Quintus Marcius Rex was a consul of the Roman Republic.

He was the grandson of another Quintus Marcius Rex, the consul of 118 BC. One of his second cousins was the dictator Julius Caesar, the great-grandson of another Quintus Marcius Rex, the praetor in 144 BC who constructed the Aqua Marcia. He was elected consul for 68 BC with Lucius Caecilius Metellus. Caecilius Metellus died near the start of the year, and, although Servilius Vatia was elected to replace him, Vatia died before he could enter office and Marcius continued as sole consul.[1] Marcius went to serve in Cilicia as proconsul and, pressured by his brother-in-law, Publius Clodius, refused to help Lucius Licinius Lucullus. He gave up his province in 66 BC to comply with the lex Manilia that gave command of the provinces of the east to Gnaeus Pompeius Magnus.[2]

He was denied a triumph upon his return. He was still waiting outside the city for a triumph when the Catilinarian Conspiracy broke out in 63 BC. He was sent to watch the movements of Gaius Manlius, Catilina's general. He refused to listen to Manlius's offers of peace.

Marcius had married, Claudia Tertia, a sister of Publius Clodius. He died in 61 BC, without leaving to his brother-in-law an expected inheritance.


  1. ^ Dio 36.4.1; Broughton, Magistrates vol.
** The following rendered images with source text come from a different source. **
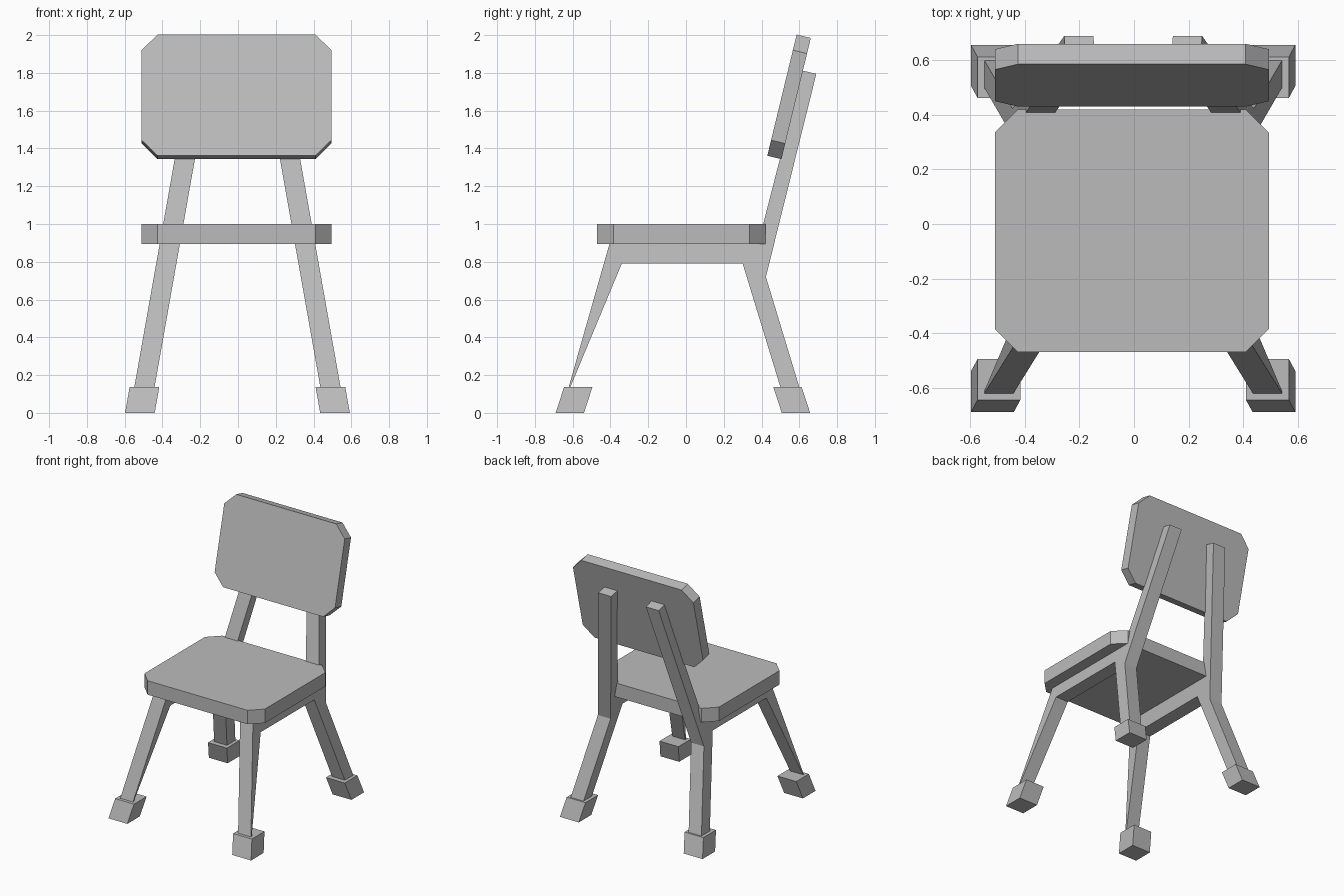
import bpy
import math
from mathutils import Vector, Matrix

cube = bpy.data.objects.get("Cube")
if cube:
    bpy.data.objects.remove(cube, do_unlink=True)

GREY = (0.5, 0.5, 0.5, 1.0)
grey = bpy.data.materials.new("plain grey")
grey.use_nodes = True
grey.diffuse_color = GREY
grey.node_tree.nodes["Principled BSDF"].inputs["Base Color"].default_value = GREY

SPLAY = 0.177      # sideways lean of the legs per unit of height
MID = -0.003       # centre line of the leg frames


def prism(name, outline, depth, matrix):
    """Extrude a 2D outline by the depth vector and place it with the matrix."""
    n = len(outline)
    low = [Vector(p) for p in outline]
    verts = [matrix @ p for p in low] + [matrix @ (p + Vector(depth)) for p in low]
    faces = [tuple(reversed(range(n))), tuple(range(n, 2 * n))]
    faces += [(i, (i + 1) % n, (i + 1) % n + n, i + n) for i in range(n)]
    mesh = bpy.data.meshes.new(name)
    mesh.from_pydata(verts, [], faces)
    mesh.materials.append(grey)
    obj = bpy.data.objects.new(name, mesh)
    bpy.context.collection.objects.link(obj)
    # Consistent outward normals, also for mirrored pieces
    import bmesh
    bm = bmesh.new()
    bm.from_mesh(mesh)
    bmesh.ops.recalc_face_normals(bm, faces=bm.faces)
    bm.to_mesh(mesh)
    bm.free()
    return obj


def cut_corner_panel(name, width, length, thickness, cut, matrix):
    """Flat board with four clipped corners."""
    w, h = width / 2, length / 2
    outline = [(-w + cut, -h, 0), (w - cut, -h, 0), (w, -h + cut, 0), (w, h - cut, 0),
               (w - cut, h, 0), (-w + cut, h, 0), (-w, h - cut, 0), (-w, -h + cut, 0)]
    return prism(name, outline, (0, 0, thickness), matrix)


# Seat board
cut_corner_panel("seat", 1.005, 0.89, 0.105, 0.085,
                 Matrix.Translation((-0.008, -0.025, 0.895)))

# Tilted backrest board; its thickness grows towards the front
tilt = math.atan2(0.64, 0.155)
cut_corner_panel("backrest", 1.005, 0.66, 0.077, 0.085,
                 Matrix.Translation((-0.008, 0.583, 1.664)) @ Matrix.Rotation(tilt, 4, "X"))

# Side frame outline (y, z): front leg, rail, back post and rear leg in one piece
frame = [(-0.64, 0.07), (-0.405, 0.896), (0.382, 0.896), (0.617, 1.812),
         (0.69, 1.795), (0.423, 0.72), (0.62, 0.07), (0.52, 0.07),
         (0.30, 0.79), (-0.34, 0.79)]

for side, label in ((1, "left"), (-1, "right")):
    # Lean the frame inwards with height, and mirror it for the other side
    lean = Matrix(((side, 0, -side * SPLAY, MID), (0, 1, 0, 0), (0, 0, 1, 0), (0, 0, 0, 1)))
    prism(label + "_side_frame", [(0.57, y, z) for y, z in frame], (-0.107, 0, 0), lean)

    # Leaning block feet
    for place, y0, y1, rake in (("front", -0.69, -0.54, 0.045), ("rear", 0.507, 0.657, -0.045)):
        foot = [(0.595, y0, 0), (0.595, y1, 0), (0.595, y1 + rake, 0.138), (0.595, y0 + rake, 0.138)]
        prism(label + "_" + place + "_foot", foot, (-0.157, 0, 0), lean)
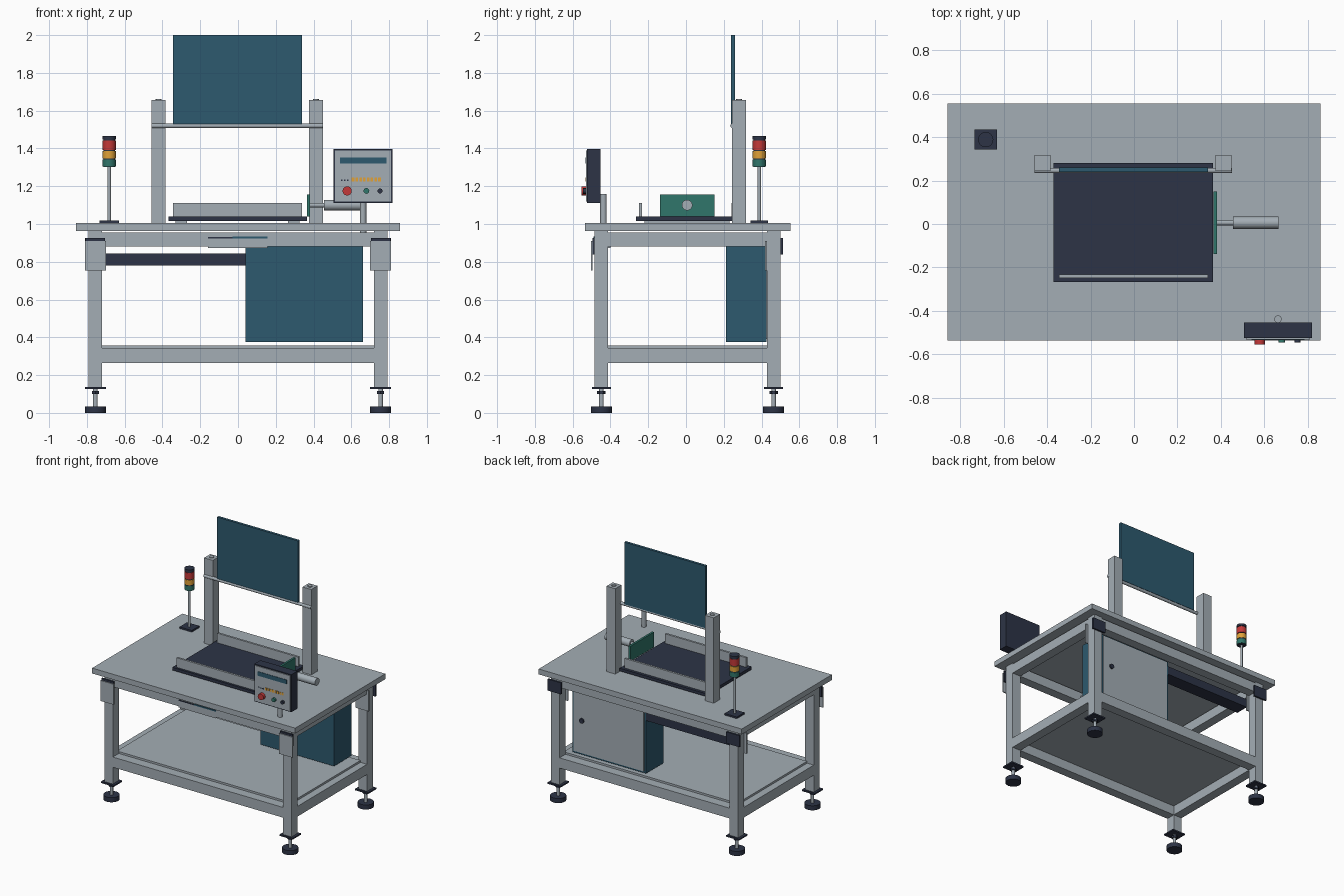
import bpy, bmesh, math
from mathutils import Matrix, Vector

if "Cube" in bpy.data.objects:
    bpy.data.objects.remove(bpy.data.objects["Cube"])


def material(name, rgb):
    m = bpy.data.materials.new(name)
    m.diffuse_color = (*rgb, 1)
    m.use_nodes = True
    m.node_tree.nodes["Principled BSDF"].inputs["Base Color"].default_value = m.diffuse_color
    return m


GREY = material("aluminium grey", (0.37, 0.42, 0.46))
DARK = material("dark navy", (0.026, 0.034, 0.061))
BLUE = material("panel blue", (0.026, 0.100, 0.158))
GREEN = material("jade green", (0.03, 0.18, 0.145))
RED = material("signal red", (0.55, 0.04, 0.04))
AMBER = material("signal amber", (0.75, 0.36, 0.04))


def finish(name, bm, mat, smooth=False):
    bmesh.ops.recalc_face_normals(bm, faces=bm.faces)
    mesh = bpy.data.meshes.new(name)
    bm.to_mesh(mesh)
    bm.free()
    mesh.materials.append(mat)
    ob = bpy.data.objects.new(name, mesh)
    bpy.context.collection.objects.link(ob)
    if smooth:
        bpy.ops.object.select_all(action='DESELECT')
        ob.select_set(True)
        bpy.context.view_layer.objects.active = ob
        bpy.ops.object.shade_smooth_by_angle(angle=math.radians(35))
    return ob


def box(name, x, y, z, mat):
    """Box from (min, max) ranges."""
    bm = bmesh.new()
    size = [r[1] - r[0] for r in (x, y, z)]
    mid = [(r[0] + r[1]) / 2 for r in (x, y, z)]
    bmesh.ops.create_cube(bm, size=1, matrix=Matrix.Translation(mid) @ Matrix.Diagonal((*size, 1)))
    return finish(name, bm, mat)


def rod(name, start, end, radius, mat, sides=32):
    """Cylinder between two points."""
    a, b = Vector(start), Vector(end)
    turn = (b - a).to_track_quat('Z', 'Y').to_matrix().to_4x4()
    bm = bmesh.new()
    bmesh.ops.create_cone(bm, cap_ends=True, segments=sides, radius1=radius, radius2=radius,
                          depth=(b - a).length, matrix=Matrix.Translation((a + b) / 2) @ turn)
    return finish(name, bm, mat, sides > 8)


# Table top
box("table_top", (-0.858, 0.858), (-0.535, 0.553), (0.964, 1.005), GREY)

# Legs with levelling feet and corner brackets
LEG_X, LEG_Y, H = 0.755, (-0.448, 0.464), 0.036
for sx in (-1, 1):
    for y in LEG_Y:
        x = sx * LEG_X
        box("leg", (x - H, x + H), (y - H, y + H), (0.137, 0.964), GREY)
        box("foot_plate", (x - 0.055, x + 0.055), (y - 0.05, y + 0.05), (0.126, 0.137), DARK)
        rod("foot_stem", (x, y, 0.03), (x, y, 0.128), 0.012, GREY)
        rod("foot_nut", (x, y, 0.1), (x, y, 0.116), 0.022, DARK, 6)
        rod("foot_pad", (x, y, 0), (x, y, 0.035), 0.056, DARK)
        px = (x - 0.056, x + 0.056)
        if y < 0:
            box("bracket_block", (x - 0.052, x + 0.052), (y - 0.048, y - H), (0.838, 0.926), DARK)
            box("bracket_plate", px, (y - 0.055, y - 0.047), (0.755, 0.911), GREY)
        else:
            box("bracket_block", px, (y + H, y + 0.049), (0.838, 0.926), DARK)
            box("bracket_plate", px, (y - 0.045, y - H), (0.755, 0.911), GREY)

# Upper and lower frame rails
for level, z in (("upper", (0.88, 0.955)), ("lower", (0.265, 0.343))):
    for y in LEG_Y:
        box(level + "_long_rail", (-LEG_X + H, LEG_X - H), (y - H, y + H), z, GREY)
    for sx in (-1, 1):
        x = sx * LEG_X
        box(level + "_side_rail", (x - H, x + H), (LEG_Y[0] + H, LEG_Y[1] - H), z, GREY)
box("shelf", (-0.735, 0.735), (-0.412, 0.428), (0.338, 0.358), GREY)

# Cabinet with rear door
box("cabinet", (0.04, 0.662), (0.213, 0.425), (0.376, 0.88), BLUE)
box("cabinet_door", (0.055, 0.647), (0.425, 0.432), (0.39, 0.87), GREY)
rod("door_knob", (0.575, 0.43, 0.64), (0.575, 0.444, 0.64), 0.018, DARK)

# Cable duct beside the cabinet
box("cable_duct", (-0.70, 0.04), (0.32, 0.425), (0.78, 0.845), DARK)

# Shallow front drawer
box("drawer_front", (-0.16, 0.155), (-0.489, -0.40), (0.874, 0.924), GREY)
box("drawer_strip", (-0.03, 0.155), (-0.489, -0.484), (0.924, 0.934), BLUE)
box("drawer_slide", (-0.16, -0.03), (-0.489, -0.484), (0.924, 0.931), DARK)

# Gantry posts, cross bar and screen
for x in (-0.42, 0.412):
    box("gantry_post", (x - 0.037, x + 0.037), (0.243, 0.318), (1.005, 1.657), GREY)
    rod("post_screw", (x, 0.281, 1.65), (x, 0.281, 1.663), 0.016, GREY)
rod("cross_bar", (-0.457, 0.246, 1.52), (0.45, 0.246, 1.52), 0.012, GREY)
box("screen", (-0.345, 0.34), (0.239, 0.259), (1.526, 2.0), BLUE)

# Work tray with side guides
box("work_tray", (-0.369, 0.364), (-0.266, 0.28), (1.017, 1.039), DARK)
for x in (-0.3, 0.295):
    box("tray_spacer", (x - 0.03, x + 0.03), (-0.22, 0.23), (1.005, 1.017), GREY)
for y in (-0.241, 0.25):
    box("tray_guide", (-0.345, 0.34), (y - 0.008, y + 0.008), (1.039, 1.112), GREY)

# Pusher plate and its cylinder
box("pusher_plate", (0.366, 0.382), (-0.137, 0.15), (1.04, 1.155), GREEN)
rod("pusher_rod", (0.38, 0.006, 1.1), (0.46, 0.006, 1.1), 0.012, GREY)
rod("pusher_cylinder", (0.455, 0.006, 1.1), (0.665, 0.006, 1.1), 0.028, GREY)

# Control box on its post
rod("control_post", (0.662, -0.437, 0.95), (0.662, -0.437, 1.16), 0.017, GREY)
box("control_box", (0.506, 0.818), (-0.524, -0.452), (1.112, 1.398), DARK)
box("control_face", (0.514, 0.81), (-0.53, -0.524), (1.12, 1.39), GREY)
box("control_display", (0.54, 0.785), (-0.533, -0.529), (1.32, 1.352), BLUE)
for i in range(8):
    x = 0.602 + i * 0.02
    box("control_marker", (x, x + 0.014), (-0.533, -0.529), (1.226, 1.245), AMBER)
for i in range(3):
    x = 0.545 + i * 0.016
    box("control_dot", (x, x + 0.009), (-0.533, -0.529), (1.228, 1.236), DARK)
for name, x, r, depth, mat in (("stop_button", 0.578, 0.024, 0.025, RED),
                               ("start_button", 0.68, 0.015, 0.018, GREEN),
                               ("reset_button", 0.752, 0.013, 0.018, DARK)):
    rod(name, (x, -0.528, 1.175), (x, -0.528 - depth, 1.175), r, mat)

# Signal tower
TX, TY = -0.682, 0.388
box("tower_base", (TX - 0.052, TX + 0.052), (TY - 0.046, TY + 0.046), (1.005, 1.018), DARK)
rod("tower_pole", (TX, TY, 1.015), (TX, TY, 1.305), 0.009, GREY)
rod("tower_core", (TX, TY, 1.302), (TX, TY, 1.45), 0.031, DARK)
for name, z0, z1, mat in (("green_lamp", 1.304, 1.341, GREEN), ("amber_lamp", 1.348, 1.386, AMBER),
                          ("red_lamp", 1.393, 1.441, RED), ("tower_cap", 1.447, 1.465, DARK)):
    rod(name, (TX, TY, z0), (TX, TY, z1), 0.035, mat)
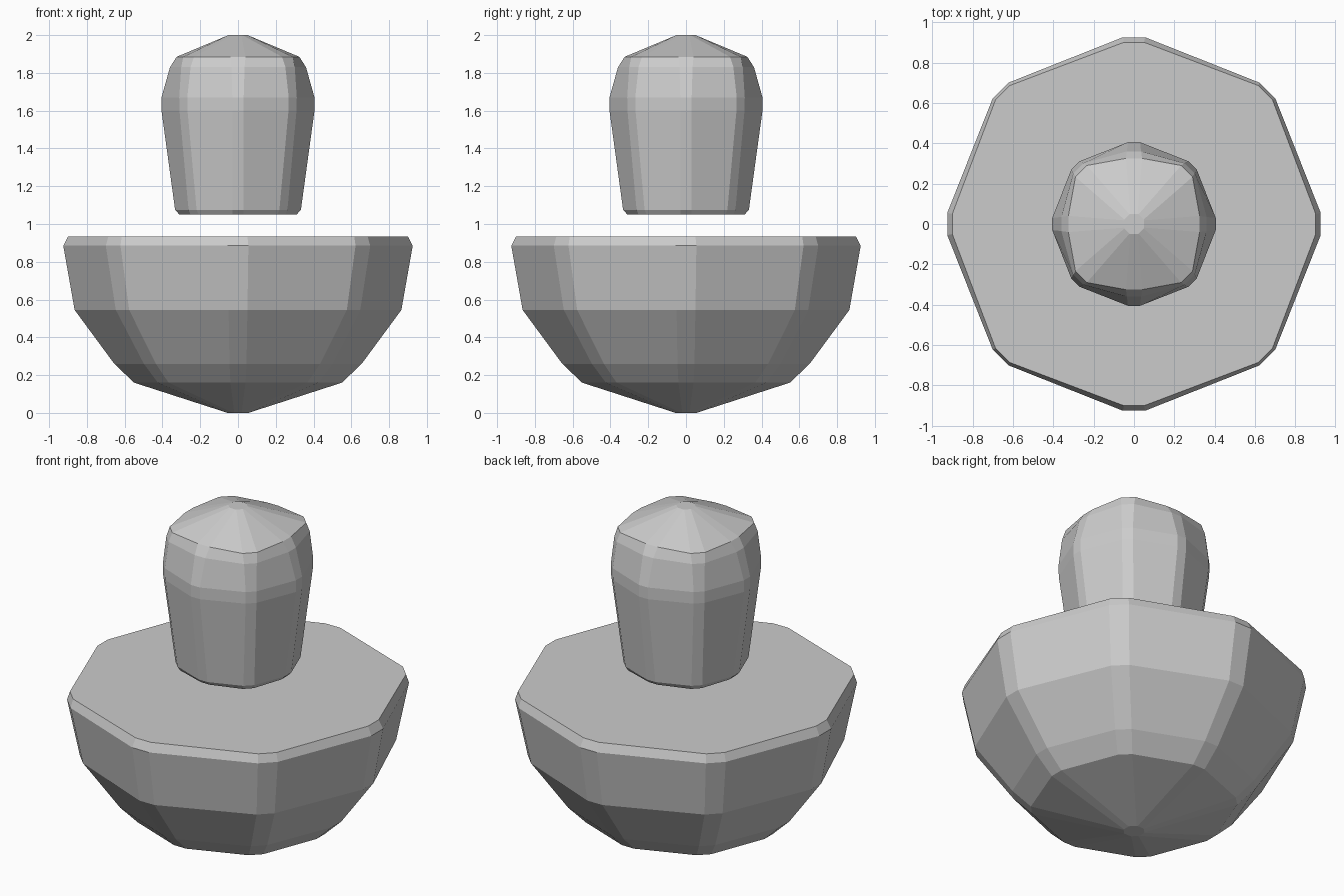
import bpy, bmesh, math

if "Cube" in bpy.data.objects:
    bpy.data.objects.remove(bpy.data.objects["Cube"])


def faceted_solid(name, rings):
    """Eight-sided solid with narrow blunted corners.
    Each ring: (z, radius on the axes, radius on the diagonals, corner half width)."""
    bm = bmesh.new()
    loops = []
    for z, r_axis, r_diag, hw in rings:
        loop = []
        for i in range(8):
            a = i * math.pi / 4
            r = r_diag if i % 2 else r_axis
            for s in (-hw, hw):
                loop.append(bm.verts.new((r * math.cos(a) - s * math.sin(a),
                                          r * math.sin(a) + s * math.cos(a), z)))
        loops.append(loop)
    for lo, hi in zip(loops, loops[1:]):
        n = len(lo)
        for i in range(n):
            j = (i + 1) % n
            bm.faces.new((lo[i], lo[j], hi[j], hi[i]))
    bm.faces.new(loops[0][::-1])
    bm.faces.new(loops[-1])
    bmesh.ops.recalc_face_normals(bm, faces=bm.faces)
    mesh = bpy.data.meshes.new(name)
    bm.to_mesh(mesh)
    bm.free()
    obj = bpy.data.objects.new(name, mesh)
    bpy.context.collection.objects.link(obj)
    return obj


# Lower bowl-shaped body with a flat top
faceted_solid("bowl_body", [
    (0.00, 0.055, 0.055, 0.02),
    (0.16, 0.55, 0.56, 0.04),
    (0.26, 0.655, 0.66, 0.045),
    (0.545, 0.865, 0.865, 0.05),
    (0.885, 0.925, 0.935, 0.055),
    (0.935, 0.90, 0.92, 0.05),
])

# Floating head above the body, narrow at the bottom with a domed top
faceted_solid("upper_head", [
    (1.05, 0.31, 0.325, 0.03),
    (1.075, 0.333, 0.34, 0.03),
    (1.60, 0.405, 0.408, 0.03),
    (1.67, 0.405, 0.41, 0.03),
    (1.83, 0.36, 0.39, 0.035),
    (1.885, 0.325, 0.37, 0.04),
    (2.00, 0.05, 0.05, 0.018),
])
II p. 137
  2. ^ Marcus Tullius Cicero (9 March 2006). Political Speeches. Oxford University Press, UK. pp. 141–. ISBN 978-0-19-283266-5.

  This article incorporates text from a publication now in the public domainSmith, William, ed. (1870). "Rex, Marcius (5)". Dictionary of Greek and Roman Biography and Mythology. 3. p. 646.

Preceded by
Quintus Caecilius Metellus Creticus and Quintus Hortensius
Consul of the Roman Republic
with Lucius Caecilius Metellus
68 BC
Succeeded by
Manius Acilius Glabrio and Gaius Calpurnius Piso